The answers help us to understand and clearly identify our purpose – which, in turn, helps us with almost every aspect of the writing process.
When we talk about the writer’s purpose, we mean your personal goals – what you hope to gain from writing – as well as your goals for your readers. Let’s begin with you. Do you hope to: learn something new? Express an opinion? Convince readers to do something? Create a work of art? What are your goals for your readers? Do you want to inform? Entertain? Persuade readers to think, feel or act a certain way?
Identifying what you want to accomplish, for yourself and your readers, helps you:
1) choose a mode of discourse;
2) determine how to organize and develop your piece;
3) decide what types of evidence to use;
4) make choices regarding tone and style.
Mode of Discourse
There are four basic modes of discourse: exposition, persuasion, narration & description.
Exposition: informs the reader, conveys information
Persuasion: uses rhetoric to convince readers to think, feel or act a certain way
Narration: tells a story, using drama and suspense to heighten tension
Description: uses sensory detail to provide information about a person, place or thing
Suppose your goal is to persuade your audience to vote for a certain politician. Using the standard mode of discourse for this purpose – persuasion – you’d state your reasons, backing each with supporting evidence.
Usually, though, writers have more than one purpose. Suppose, for example, you want to convince your audience to a particular point of view, and you also want entertain them. Writers and filmmakers often use storytelling as a means of persuasion.
When we tell a story, we rely primarily on narration, but we also include description. For marketing copy, a writer might use all four modes of discourse – exposition, to provide information about the product; persuasion to sell a product or promote brand; narration or storytelling, to make the story stick; and description to provide sensory details about the product.
Organization & Development
Having a clear understanding of purpose also helps you to organize and develop your piece. To persuade a sympathetic audience-say, to convince an audience of liberals to vote for the liberal democratic candidate-it’s usually safe to approach the subject directly. Tell readers upfront that you hope they’ll vote for John or Jane Doe, then tell them why you need their vote, and then finish your piece with a rousing call to action.
Suppose, instead, you’re addressing a reading audience of independents or moderate republicans. With a hostile audience it’s usually best to go in through the back door. Lay out all the reasons we need a leader like Jane or John Doe, reminding readers of the benefits, what they stand to gain if he or she were elected. Only after you’ve persuaded them, convinced them that Ms. or Mr. Doe is a leader they can trust, can you ask for their vote.

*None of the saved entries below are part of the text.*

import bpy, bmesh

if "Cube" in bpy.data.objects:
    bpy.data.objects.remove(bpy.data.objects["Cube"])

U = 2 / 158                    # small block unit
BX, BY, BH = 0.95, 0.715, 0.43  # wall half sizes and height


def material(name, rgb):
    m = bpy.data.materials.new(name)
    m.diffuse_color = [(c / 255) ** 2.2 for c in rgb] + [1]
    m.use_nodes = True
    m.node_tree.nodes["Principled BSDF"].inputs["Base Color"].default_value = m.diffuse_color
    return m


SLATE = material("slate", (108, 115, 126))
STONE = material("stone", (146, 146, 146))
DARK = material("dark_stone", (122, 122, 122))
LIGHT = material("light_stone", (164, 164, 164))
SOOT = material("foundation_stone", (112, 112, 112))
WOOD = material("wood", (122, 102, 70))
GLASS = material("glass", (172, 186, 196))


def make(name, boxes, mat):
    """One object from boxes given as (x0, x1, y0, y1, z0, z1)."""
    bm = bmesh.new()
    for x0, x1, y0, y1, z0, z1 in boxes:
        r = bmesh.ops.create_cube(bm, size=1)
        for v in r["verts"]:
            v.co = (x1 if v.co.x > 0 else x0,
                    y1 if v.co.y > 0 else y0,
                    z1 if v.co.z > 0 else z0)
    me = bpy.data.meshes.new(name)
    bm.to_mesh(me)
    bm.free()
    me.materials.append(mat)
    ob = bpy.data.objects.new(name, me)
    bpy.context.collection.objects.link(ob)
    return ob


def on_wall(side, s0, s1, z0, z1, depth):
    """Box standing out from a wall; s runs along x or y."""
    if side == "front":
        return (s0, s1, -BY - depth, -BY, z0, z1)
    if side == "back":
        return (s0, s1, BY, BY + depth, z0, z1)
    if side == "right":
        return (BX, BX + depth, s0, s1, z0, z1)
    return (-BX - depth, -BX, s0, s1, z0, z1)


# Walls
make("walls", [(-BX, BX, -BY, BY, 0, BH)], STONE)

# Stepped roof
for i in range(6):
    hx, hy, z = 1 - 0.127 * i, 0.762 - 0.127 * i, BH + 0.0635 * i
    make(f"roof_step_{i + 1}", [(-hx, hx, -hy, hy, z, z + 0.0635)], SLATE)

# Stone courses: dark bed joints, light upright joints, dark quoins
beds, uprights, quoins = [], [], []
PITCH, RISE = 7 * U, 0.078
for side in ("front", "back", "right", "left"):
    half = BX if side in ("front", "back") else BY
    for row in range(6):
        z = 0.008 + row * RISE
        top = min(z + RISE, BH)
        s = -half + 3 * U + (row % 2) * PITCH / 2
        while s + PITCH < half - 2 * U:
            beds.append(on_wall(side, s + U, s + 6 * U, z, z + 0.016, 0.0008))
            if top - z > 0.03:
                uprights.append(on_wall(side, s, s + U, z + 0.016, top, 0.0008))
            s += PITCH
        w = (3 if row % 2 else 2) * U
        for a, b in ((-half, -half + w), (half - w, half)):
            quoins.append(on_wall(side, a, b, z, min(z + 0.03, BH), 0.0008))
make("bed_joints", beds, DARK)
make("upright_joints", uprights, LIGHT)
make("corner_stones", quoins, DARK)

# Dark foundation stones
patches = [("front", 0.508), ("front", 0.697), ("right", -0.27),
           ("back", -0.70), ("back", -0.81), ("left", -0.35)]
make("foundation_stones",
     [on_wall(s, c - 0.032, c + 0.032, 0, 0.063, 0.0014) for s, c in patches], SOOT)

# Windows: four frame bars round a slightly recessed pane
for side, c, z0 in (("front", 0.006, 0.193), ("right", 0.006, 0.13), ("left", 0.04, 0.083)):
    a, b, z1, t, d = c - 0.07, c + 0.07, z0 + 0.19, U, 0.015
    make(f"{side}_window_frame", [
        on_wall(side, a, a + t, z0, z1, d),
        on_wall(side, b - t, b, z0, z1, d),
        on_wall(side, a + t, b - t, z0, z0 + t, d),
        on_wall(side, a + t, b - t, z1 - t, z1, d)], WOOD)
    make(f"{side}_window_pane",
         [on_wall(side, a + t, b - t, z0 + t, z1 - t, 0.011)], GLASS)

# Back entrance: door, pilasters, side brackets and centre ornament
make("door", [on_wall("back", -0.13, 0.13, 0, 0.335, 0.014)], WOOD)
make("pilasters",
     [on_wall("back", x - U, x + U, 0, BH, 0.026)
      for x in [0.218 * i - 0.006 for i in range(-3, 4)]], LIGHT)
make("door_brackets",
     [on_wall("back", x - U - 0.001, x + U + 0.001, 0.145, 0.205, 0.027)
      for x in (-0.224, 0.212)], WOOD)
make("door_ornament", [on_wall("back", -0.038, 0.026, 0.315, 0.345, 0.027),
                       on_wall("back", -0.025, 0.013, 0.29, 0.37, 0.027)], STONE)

Evidence & Supporting Detail
Identifying your goals, knowing your audience and what you hope to accomplish also helps you determine the type and amount of detail you’ll need to illustrate and support your points. If, in your story, you hope to shed light on a particular issue, you’ll need to select details that bring your point forward.
Say, for example, you’re telling a story – true or fictional – about a young mother who dies of cancer. The woman has three young children. During a routine blood count, or CBC, her physician discovers a problem; she soon learns that she has advanced stage 4 cancer. Three weeks later, she passes away. While readers want to know what happened, they also want to know what you’ve learned. What is your purpose? Why are you telling this story?
If your purpose is to warn them about this particular type of cancer, you’ll need to provide medical details, evidence that shows the importance of screening, for instance. If your purpose is to promote hospice care, you might begin the same story shortly before the young mother passes away, recap her brief illness, show her grief-stricken family, and then focus on the compassionate care offered by the hospice team. Or maybe you want to show the bravery of the young husband, facing the death of his beloved wife; for this story, perhaps you focus on his protectiveness toward their children. The point is, by changing the key details or focusing on different events, a single narrative can accomplish many different goals.
Tone and Style
Finally, identifying your purpose helps with decisions on tone, diction and style. How do you want your readers to perceive you? Do you hope to be considered authoritative? Or friendly? How much distance do you want between you and your readers? If your purpose were to inform people of a newly discovered disease or deadly bacteria and impose a quarantine, you’d want to sound authoritative, and you’d probably take a stance that put some degree of distance between you and your audience – as might, for instance, the Surgeon General or some other high level physician. To do this, you’d write objectively, with formality in language, style and tone.
Convincing teens not to smoke would necessitate an entirely different approach – more casual, with the informal diction that appeals to this audience. Understanding and identifying purpose helps you select and focus your topic, identify the needs and concerns of your readers, and choose how to put your article or story together.
Next time you’re wondering how or where to begin, or you’re struggling with process, stop for a minute – and ask yourself why?
How do you go about identifying and defining your purpose?